> **Rendered images with source text**:
------------------------------------------------

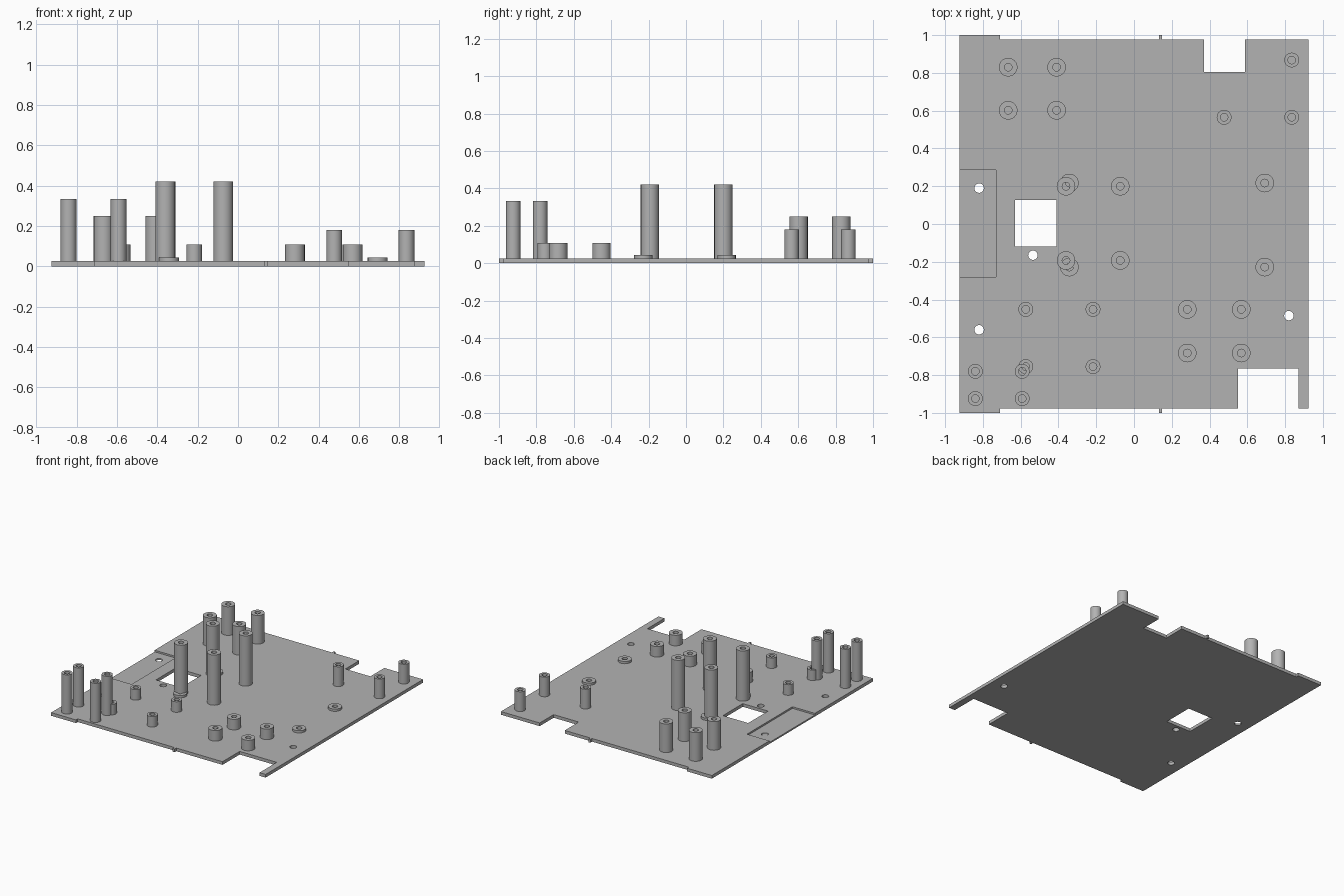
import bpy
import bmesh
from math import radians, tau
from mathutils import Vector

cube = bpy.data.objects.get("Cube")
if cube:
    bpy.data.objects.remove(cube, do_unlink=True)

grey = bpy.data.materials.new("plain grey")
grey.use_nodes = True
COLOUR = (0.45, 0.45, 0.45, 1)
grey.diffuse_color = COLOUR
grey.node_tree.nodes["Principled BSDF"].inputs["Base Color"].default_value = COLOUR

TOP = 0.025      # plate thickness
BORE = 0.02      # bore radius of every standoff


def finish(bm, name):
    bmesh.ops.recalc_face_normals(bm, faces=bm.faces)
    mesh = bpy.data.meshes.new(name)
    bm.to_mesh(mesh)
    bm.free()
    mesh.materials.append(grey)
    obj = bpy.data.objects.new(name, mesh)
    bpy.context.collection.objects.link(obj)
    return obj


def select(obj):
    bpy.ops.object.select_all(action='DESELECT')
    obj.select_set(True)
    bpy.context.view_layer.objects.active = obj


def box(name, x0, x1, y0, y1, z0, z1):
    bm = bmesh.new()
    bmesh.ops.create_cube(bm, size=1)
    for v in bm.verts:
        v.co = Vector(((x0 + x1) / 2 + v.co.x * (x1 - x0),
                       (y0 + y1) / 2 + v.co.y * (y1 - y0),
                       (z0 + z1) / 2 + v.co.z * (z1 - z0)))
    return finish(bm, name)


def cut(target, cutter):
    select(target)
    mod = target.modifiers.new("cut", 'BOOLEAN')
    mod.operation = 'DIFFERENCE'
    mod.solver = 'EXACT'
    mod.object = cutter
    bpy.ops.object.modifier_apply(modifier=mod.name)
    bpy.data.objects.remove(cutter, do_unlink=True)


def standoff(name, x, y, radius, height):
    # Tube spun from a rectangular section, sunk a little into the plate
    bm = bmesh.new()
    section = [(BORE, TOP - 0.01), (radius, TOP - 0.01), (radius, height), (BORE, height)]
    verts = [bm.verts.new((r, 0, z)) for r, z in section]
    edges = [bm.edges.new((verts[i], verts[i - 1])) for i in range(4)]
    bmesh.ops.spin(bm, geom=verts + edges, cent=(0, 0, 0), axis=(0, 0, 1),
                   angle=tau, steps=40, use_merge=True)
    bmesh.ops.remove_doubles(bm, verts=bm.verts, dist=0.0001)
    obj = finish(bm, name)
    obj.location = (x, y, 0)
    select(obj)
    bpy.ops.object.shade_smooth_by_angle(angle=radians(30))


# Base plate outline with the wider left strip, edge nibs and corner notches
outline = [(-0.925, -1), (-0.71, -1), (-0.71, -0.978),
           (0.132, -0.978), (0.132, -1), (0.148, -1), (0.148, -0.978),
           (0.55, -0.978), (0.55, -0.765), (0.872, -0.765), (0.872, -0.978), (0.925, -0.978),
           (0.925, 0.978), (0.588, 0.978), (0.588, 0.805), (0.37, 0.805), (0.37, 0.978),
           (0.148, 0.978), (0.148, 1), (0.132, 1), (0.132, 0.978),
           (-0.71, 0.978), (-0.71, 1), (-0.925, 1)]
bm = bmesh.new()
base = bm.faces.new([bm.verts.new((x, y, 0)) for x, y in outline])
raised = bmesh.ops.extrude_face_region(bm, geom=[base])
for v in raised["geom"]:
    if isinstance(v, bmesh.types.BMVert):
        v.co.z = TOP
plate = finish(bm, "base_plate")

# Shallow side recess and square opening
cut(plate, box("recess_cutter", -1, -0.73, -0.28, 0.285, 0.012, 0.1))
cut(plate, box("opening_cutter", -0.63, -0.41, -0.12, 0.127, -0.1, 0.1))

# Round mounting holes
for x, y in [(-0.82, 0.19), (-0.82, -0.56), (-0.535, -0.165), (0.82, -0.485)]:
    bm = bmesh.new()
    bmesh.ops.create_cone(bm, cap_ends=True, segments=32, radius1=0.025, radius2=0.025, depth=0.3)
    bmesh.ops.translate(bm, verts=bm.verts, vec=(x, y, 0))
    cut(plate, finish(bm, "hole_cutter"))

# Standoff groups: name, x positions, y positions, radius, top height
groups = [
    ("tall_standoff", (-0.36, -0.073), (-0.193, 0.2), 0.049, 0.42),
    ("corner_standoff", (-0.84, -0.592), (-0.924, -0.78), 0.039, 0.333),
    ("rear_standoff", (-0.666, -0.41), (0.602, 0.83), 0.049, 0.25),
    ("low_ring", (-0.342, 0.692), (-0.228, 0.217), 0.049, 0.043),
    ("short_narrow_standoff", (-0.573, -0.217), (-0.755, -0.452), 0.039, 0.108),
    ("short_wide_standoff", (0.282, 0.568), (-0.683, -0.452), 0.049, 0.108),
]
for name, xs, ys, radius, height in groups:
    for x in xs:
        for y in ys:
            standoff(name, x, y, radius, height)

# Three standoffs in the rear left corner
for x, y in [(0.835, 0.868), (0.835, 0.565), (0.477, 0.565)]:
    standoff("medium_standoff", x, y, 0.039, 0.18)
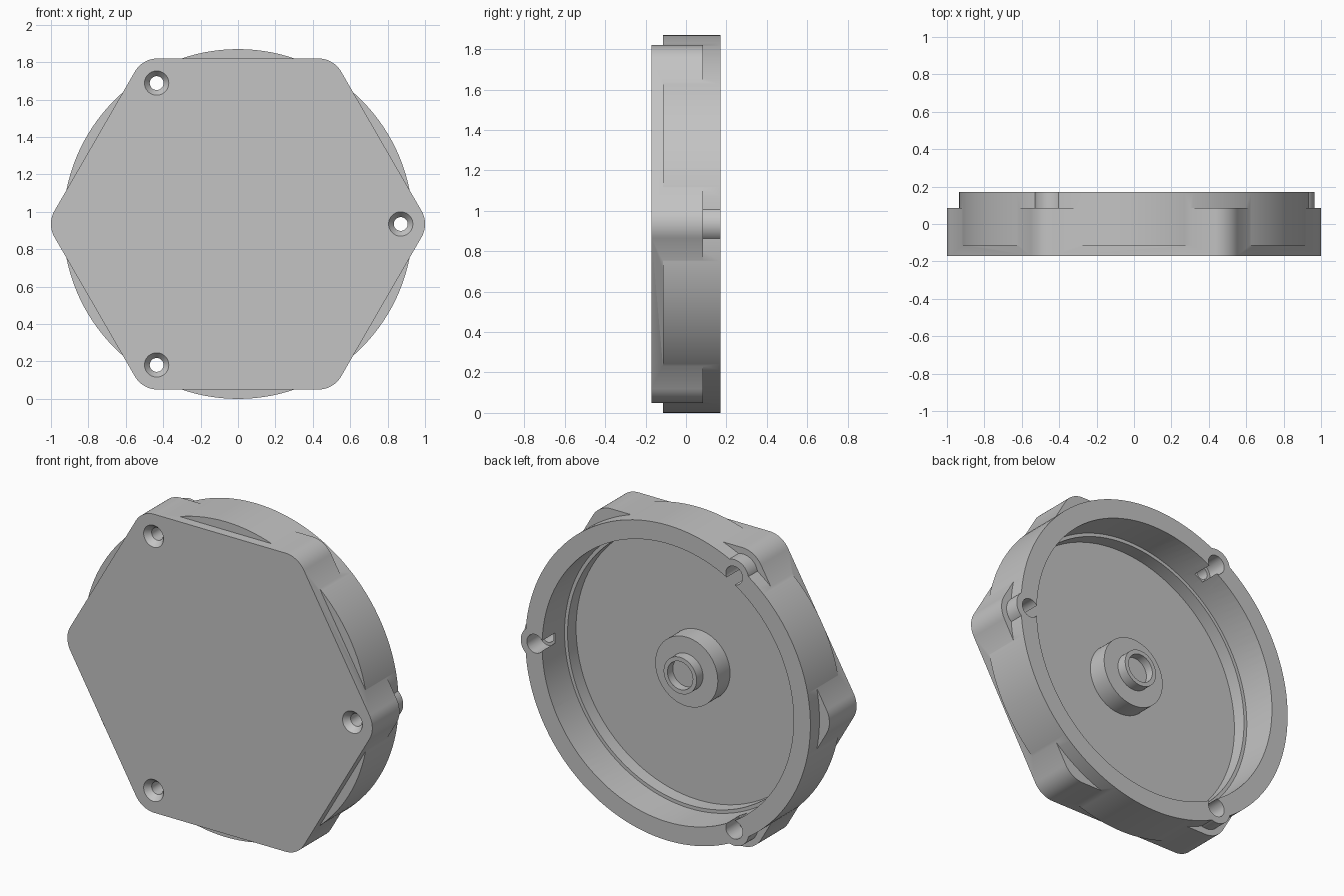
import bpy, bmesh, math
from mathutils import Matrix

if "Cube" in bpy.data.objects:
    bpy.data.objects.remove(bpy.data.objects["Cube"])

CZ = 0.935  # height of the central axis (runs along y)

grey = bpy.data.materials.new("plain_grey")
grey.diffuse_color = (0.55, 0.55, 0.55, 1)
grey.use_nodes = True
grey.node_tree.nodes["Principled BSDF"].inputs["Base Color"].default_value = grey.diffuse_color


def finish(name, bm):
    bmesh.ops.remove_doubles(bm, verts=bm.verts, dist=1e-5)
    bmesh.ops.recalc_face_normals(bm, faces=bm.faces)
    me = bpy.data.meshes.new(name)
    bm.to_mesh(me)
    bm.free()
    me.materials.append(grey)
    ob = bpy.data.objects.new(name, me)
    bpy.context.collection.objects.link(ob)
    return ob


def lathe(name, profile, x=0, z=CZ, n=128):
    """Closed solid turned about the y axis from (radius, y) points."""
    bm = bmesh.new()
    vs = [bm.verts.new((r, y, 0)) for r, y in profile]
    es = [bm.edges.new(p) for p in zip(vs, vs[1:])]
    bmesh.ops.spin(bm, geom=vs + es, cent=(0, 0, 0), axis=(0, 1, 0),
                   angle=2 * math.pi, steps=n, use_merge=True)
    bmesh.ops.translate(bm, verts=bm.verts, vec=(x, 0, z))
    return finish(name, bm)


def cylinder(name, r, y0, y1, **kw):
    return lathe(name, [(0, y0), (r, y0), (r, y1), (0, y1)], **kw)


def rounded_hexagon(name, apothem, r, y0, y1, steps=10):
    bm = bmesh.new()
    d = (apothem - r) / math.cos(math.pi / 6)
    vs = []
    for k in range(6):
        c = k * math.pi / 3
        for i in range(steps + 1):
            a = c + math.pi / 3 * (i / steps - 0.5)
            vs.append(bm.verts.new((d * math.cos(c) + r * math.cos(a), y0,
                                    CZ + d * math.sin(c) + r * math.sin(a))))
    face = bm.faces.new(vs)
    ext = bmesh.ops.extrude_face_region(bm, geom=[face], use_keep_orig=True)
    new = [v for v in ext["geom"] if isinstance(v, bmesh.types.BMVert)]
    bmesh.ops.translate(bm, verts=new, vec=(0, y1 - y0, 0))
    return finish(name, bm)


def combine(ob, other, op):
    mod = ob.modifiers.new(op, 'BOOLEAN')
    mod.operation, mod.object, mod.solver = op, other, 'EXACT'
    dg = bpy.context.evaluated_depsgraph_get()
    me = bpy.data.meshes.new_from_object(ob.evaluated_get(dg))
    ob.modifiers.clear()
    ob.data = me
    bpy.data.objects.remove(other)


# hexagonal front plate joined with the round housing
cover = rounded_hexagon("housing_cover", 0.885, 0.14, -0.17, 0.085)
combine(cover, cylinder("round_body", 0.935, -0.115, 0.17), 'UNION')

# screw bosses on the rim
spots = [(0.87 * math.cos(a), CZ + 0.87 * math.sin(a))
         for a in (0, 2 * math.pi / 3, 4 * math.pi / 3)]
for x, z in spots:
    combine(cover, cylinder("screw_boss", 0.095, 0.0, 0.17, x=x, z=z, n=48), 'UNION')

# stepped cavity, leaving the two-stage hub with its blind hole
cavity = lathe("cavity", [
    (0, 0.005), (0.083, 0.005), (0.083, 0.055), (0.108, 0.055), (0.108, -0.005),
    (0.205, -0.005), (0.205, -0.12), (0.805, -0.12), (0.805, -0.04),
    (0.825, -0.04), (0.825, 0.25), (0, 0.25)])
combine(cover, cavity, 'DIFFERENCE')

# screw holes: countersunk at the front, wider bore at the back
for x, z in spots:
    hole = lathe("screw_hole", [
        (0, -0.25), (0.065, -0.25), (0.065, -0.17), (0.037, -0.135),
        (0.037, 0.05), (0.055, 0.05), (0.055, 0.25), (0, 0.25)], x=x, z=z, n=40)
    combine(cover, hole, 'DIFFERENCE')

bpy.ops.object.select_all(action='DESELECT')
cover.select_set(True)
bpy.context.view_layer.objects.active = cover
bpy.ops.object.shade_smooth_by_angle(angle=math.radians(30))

------------------------------------------------

> **Your assignment**:
Copy all lines from the entries that contain the word "steps".

> **Result of the exercise**:
                   angle=tau, steps=40, use_merge=True)
                   angle=2 * math.pi, steps=n, use_merge=True)
def rounded_hexagon(name, apothem, r, y0, y1, steps=10):
        for i in range(steps + 1):
            a = c + math.pi / 3 * (i / steps - 0.5)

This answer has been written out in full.